═════ Task material

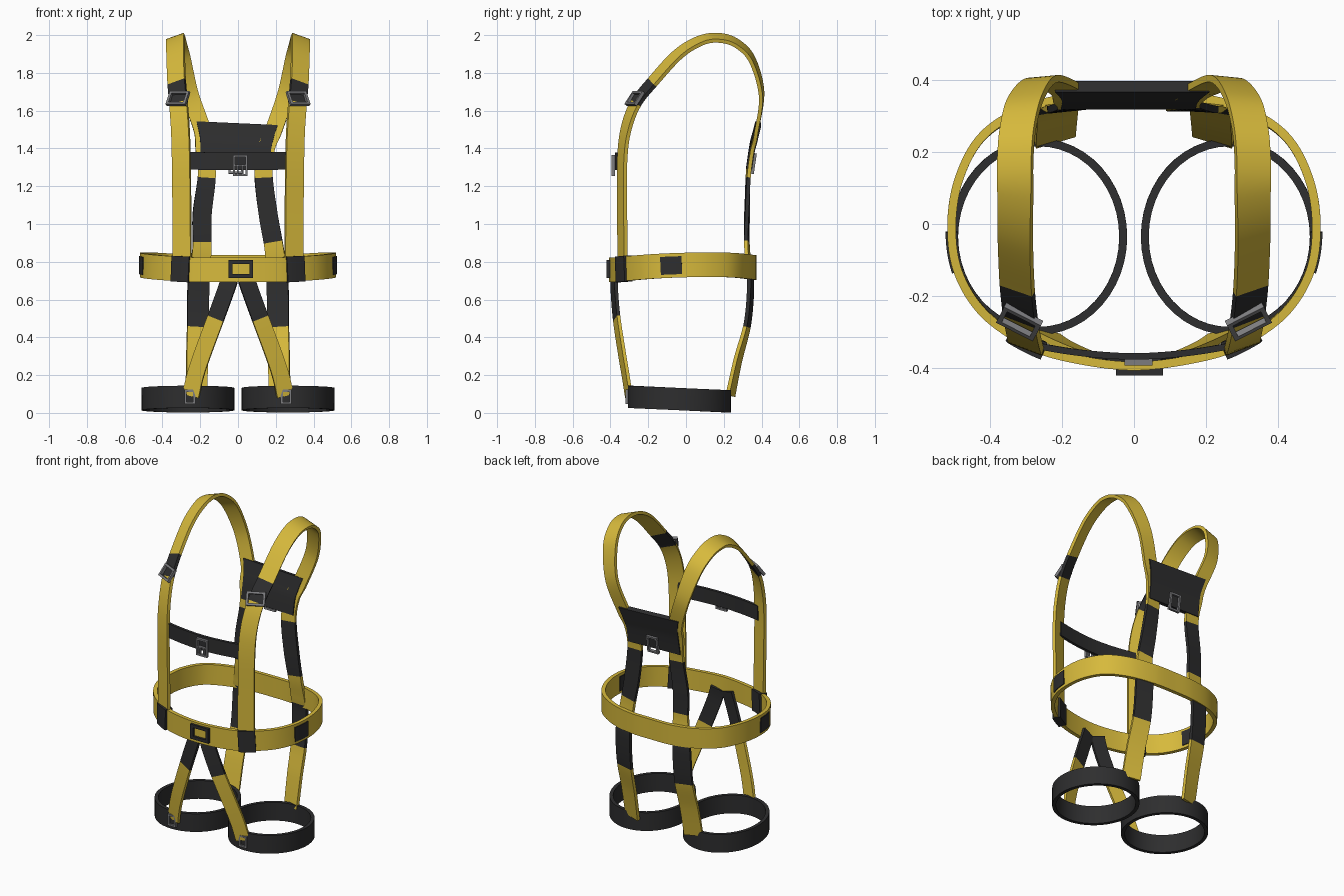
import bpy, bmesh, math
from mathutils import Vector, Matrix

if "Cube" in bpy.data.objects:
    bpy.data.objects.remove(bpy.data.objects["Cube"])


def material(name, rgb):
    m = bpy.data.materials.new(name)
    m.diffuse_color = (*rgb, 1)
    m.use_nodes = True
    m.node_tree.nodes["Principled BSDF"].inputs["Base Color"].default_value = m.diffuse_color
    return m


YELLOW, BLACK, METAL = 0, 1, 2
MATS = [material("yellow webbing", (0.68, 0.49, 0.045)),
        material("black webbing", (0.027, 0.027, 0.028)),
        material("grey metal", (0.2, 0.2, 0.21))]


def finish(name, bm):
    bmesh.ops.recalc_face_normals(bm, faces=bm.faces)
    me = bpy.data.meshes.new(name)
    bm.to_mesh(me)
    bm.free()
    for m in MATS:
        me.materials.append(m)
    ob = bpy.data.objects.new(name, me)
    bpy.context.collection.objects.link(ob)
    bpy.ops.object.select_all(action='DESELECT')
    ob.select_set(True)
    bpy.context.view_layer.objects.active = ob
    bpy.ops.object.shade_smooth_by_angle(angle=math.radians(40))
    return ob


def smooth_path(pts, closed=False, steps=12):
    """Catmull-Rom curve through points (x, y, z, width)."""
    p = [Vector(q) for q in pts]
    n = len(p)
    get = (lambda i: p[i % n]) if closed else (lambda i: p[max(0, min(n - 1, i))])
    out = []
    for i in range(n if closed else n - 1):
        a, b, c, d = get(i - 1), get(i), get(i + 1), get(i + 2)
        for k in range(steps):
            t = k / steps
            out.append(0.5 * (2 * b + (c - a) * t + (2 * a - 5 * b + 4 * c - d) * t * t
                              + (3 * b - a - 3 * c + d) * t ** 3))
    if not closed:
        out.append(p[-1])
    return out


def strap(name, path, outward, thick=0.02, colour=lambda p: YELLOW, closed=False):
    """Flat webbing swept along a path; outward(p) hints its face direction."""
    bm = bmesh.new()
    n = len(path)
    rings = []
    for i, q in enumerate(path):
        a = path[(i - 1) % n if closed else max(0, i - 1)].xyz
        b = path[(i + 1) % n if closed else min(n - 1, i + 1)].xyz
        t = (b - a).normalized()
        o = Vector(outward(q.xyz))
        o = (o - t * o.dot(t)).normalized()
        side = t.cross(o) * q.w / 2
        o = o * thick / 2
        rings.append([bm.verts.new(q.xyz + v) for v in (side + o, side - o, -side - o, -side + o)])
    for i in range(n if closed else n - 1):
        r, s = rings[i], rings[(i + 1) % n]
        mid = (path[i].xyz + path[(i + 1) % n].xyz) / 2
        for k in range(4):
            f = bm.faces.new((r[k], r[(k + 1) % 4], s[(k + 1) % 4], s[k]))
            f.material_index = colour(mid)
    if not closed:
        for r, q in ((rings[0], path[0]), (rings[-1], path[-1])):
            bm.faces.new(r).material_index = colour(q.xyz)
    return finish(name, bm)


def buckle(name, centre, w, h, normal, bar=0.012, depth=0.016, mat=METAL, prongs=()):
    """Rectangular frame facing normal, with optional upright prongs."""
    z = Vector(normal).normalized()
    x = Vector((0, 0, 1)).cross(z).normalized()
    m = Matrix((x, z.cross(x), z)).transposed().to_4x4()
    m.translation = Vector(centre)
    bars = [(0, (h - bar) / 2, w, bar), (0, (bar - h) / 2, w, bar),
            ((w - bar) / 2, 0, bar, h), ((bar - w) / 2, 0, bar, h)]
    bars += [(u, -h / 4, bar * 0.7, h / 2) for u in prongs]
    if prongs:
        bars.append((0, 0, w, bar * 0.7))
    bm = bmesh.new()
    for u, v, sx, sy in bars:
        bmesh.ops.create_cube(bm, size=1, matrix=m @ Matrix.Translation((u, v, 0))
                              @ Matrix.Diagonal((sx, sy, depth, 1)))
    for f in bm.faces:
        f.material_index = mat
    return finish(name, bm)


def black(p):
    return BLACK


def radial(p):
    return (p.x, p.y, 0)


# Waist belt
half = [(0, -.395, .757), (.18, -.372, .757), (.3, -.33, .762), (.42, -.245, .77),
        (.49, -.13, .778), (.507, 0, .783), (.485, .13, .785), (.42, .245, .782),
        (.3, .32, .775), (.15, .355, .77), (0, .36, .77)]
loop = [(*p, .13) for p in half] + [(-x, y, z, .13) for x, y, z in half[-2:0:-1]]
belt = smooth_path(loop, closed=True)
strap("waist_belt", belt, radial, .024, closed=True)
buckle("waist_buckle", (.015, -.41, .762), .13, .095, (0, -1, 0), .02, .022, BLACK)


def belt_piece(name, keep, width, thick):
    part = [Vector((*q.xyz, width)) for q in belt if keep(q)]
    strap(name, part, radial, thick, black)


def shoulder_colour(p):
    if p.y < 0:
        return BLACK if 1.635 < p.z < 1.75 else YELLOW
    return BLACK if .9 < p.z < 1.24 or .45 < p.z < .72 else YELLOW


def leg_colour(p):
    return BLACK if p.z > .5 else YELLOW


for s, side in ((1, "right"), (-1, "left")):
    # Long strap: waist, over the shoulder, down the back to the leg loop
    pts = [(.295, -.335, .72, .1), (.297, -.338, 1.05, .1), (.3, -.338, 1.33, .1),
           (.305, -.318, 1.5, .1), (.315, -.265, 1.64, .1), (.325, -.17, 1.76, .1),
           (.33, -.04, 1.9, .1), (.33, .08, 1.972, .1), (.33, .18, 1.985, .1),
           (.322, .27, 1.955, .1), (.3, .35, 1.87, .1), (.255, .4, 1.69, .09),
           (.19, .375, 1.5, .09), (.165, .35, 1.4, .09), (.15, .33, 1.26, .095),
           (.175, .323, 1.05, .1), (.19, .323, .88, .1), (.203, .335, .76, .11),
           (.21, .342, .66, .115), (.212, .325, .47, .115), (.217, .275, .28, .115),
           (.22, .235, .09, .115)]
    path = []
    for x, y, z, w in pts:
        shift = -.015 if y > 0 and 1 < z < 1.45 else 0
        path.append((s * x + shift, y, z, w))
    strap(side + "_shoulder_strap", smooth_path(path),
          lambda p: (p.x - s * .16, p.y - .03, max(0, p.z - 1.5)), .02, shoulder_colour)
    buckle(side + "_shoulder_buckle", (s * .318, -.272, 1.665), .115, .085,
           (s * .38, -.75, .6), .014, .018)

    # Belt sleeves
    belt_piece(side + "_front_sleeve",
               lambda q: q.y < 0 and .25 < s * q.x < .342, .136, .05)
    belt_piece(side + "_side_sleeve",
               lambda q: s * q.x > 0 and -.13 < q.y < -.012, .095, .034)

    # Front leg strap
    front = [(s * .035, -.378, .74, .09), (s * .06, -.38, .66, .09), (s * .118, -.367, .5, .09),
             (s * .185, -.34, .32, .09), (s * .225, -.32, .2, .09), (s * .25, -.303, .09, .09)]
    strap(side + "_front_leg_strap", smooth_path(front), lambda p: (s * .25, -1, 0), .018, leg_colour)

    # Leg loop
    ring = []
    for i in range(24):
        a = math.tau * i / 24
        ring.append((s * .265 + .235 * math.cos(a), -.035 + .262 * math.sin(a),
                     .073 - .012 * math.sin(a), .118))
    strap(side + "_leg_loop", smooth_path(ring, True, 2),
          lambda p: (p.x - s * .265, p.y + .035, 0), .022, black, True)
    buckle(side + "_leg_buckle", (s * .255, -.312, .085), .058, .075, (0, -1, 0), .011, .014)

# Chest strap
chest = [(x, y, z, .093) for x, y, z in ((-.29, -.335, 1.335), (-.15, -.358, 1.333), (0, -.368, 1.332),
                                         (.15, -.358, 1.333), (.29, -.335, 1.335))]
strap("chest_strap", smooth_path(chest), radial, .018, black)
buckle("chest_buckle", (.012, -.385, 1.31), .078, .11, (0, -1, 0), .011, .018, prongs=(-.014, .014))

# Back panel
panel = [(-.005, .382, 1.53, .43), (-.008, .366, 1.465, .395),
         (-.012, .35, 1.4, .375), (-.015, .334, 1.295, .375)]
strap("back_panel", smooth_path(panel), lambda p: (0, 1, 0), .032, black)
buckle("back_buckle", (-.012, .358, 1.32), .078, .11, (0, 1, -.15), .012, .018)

══════════
═════ Task material

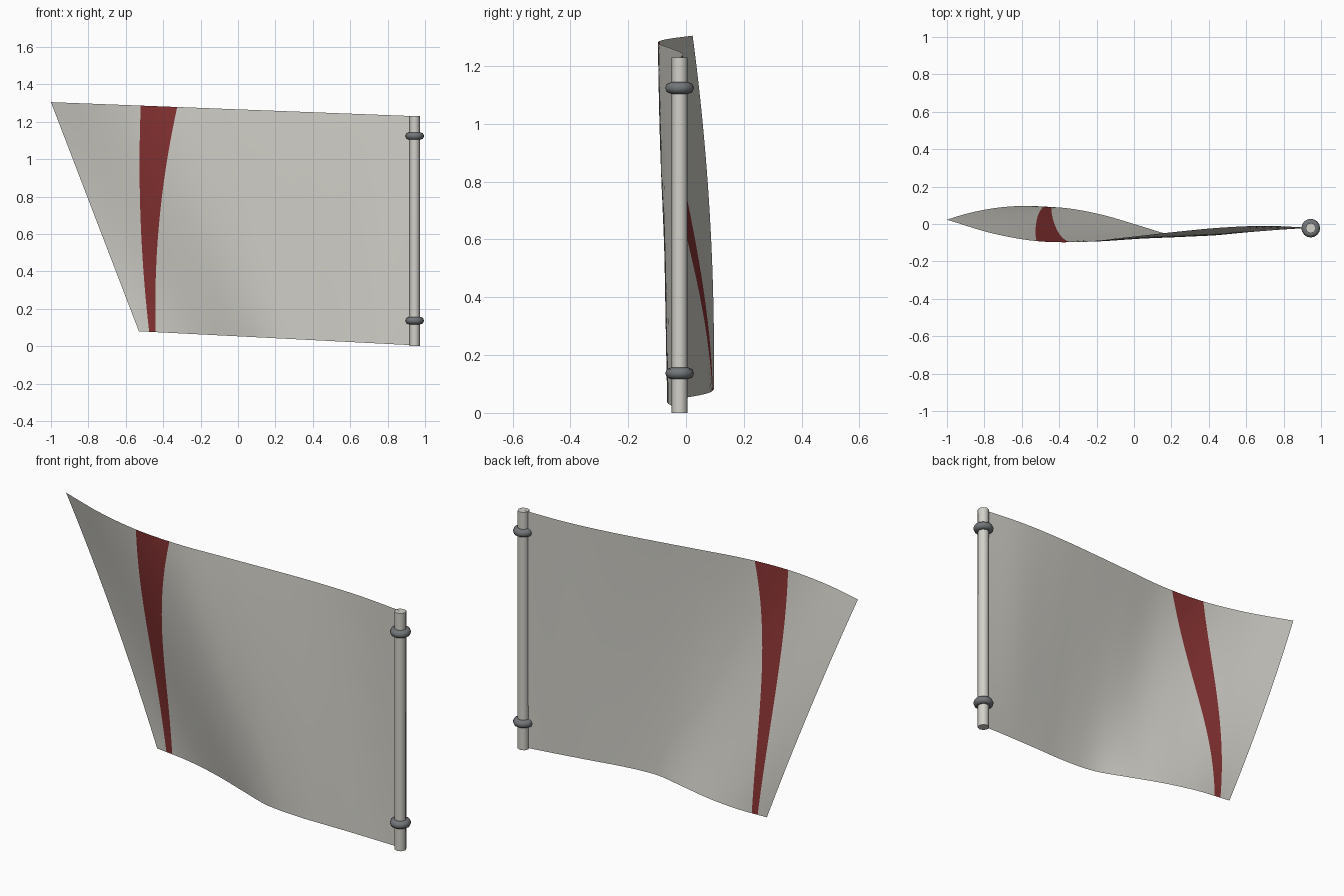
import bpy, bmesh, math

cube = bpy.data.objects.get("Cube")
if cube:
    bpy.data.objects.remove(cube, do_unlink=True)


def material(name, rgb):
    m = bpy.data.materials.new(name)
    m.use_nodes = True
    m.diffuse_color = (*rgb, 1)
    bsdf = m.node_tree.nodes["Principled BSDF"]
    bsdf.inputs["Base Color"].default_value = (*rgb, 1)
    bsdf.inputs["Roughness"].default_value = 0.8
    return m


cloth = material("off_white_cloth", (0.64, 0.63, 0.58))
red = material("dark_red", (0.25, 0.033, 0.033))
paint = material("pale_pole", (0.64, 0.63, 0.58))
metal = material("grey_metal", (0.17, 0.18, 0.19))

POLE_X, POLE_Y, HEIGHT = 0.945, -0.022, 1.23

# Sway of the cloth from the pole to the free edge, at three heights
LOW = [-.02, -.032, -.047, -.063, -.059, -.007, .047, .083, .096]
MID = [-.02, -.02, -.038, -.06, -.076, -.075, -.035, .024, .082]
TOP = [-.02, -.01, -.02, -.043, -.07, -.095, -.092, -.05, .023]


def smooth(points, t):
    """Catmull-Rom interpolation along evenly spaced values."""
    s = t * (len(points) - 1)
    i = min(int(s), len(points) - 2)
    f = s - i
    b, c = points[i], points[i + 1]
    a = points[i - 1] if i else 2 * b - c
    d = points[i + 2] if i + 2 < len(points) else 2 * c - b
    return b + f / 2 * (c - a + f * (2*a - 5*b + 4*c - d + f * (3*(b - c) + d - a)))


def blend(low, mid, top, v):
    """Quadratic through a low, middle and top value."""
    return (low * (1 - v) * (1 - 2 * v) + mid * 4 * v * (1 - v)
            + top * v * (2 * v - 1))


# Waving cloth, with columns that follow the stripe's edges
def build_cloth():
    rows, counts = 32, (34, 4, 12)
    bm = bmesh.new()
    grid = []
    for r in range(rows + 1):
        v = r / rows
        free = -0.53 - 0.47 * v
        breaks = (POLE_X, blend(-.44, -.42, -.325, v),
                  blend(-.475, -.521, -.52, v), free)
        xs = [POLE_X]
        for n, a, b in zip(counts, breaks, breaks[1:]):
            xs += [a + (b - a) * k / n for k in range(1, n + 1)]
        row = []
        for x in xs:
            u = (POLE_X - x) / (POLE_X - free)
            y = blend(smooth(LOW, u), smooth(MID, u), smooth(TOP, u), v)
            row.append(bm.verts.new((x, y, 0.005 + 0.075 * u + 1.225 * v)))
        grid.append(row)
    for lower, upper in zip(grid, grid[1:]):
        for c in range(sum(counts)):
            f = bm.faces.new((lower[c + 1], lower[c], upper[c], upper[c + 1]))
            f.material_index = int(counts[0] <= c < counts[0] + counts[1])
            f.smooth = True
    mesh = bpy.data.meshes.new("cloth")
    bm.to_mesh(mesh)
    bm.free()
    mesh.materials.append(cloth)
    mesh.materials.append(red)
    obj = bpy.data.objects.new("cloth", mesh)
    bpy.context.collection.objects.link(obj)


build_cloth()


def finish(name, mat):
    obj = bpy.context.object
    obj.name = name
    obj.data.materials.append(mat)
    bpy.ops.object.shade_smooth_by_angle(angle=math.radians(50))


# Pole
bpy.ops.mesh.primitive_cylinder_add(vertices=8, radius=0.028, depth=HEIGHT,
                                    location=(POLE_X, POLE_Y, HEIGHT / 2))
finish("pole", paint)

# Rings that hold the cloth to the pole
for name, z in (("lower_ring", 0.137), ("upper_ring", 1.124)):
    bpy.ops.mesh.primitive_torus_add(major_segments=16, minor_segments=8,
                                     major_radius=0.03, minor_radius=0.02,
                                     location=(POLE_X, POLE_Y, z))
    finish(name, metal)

══════════

### What is expected
In the data above, find the line that contains "obj.name = name" and the line that contains "location=(POLE_X, POLE_Y, z))". Repeat exactly those lines and every line between them, and only those.

### Output of the task
    obj.name = name
    obj.data.materials.append(mat)
    bpy.ops.object.shade_smooth_by_angle(angle=math.radians(50))


# Pole
bpy.ops.mesh.primitive_cylinder_add(vertices=8, radius=0.028, depth=HEIGHT,
                                    location=(POLE_X, POLE_Y, HEIGHT / 2))
finish("pole", paint)

# Rings that hold the cloth to the pole
for name, z in (("lower_ring", 0.137), ("upper_ring", 1.124)):
    bpy.ops.mesh.primitive_torus_add(major_segments=16, minor_segments=8,
                                     major_radius=0.03, minor_radius=0.02,
                                     location=(POLE_X, POLE_Y, z))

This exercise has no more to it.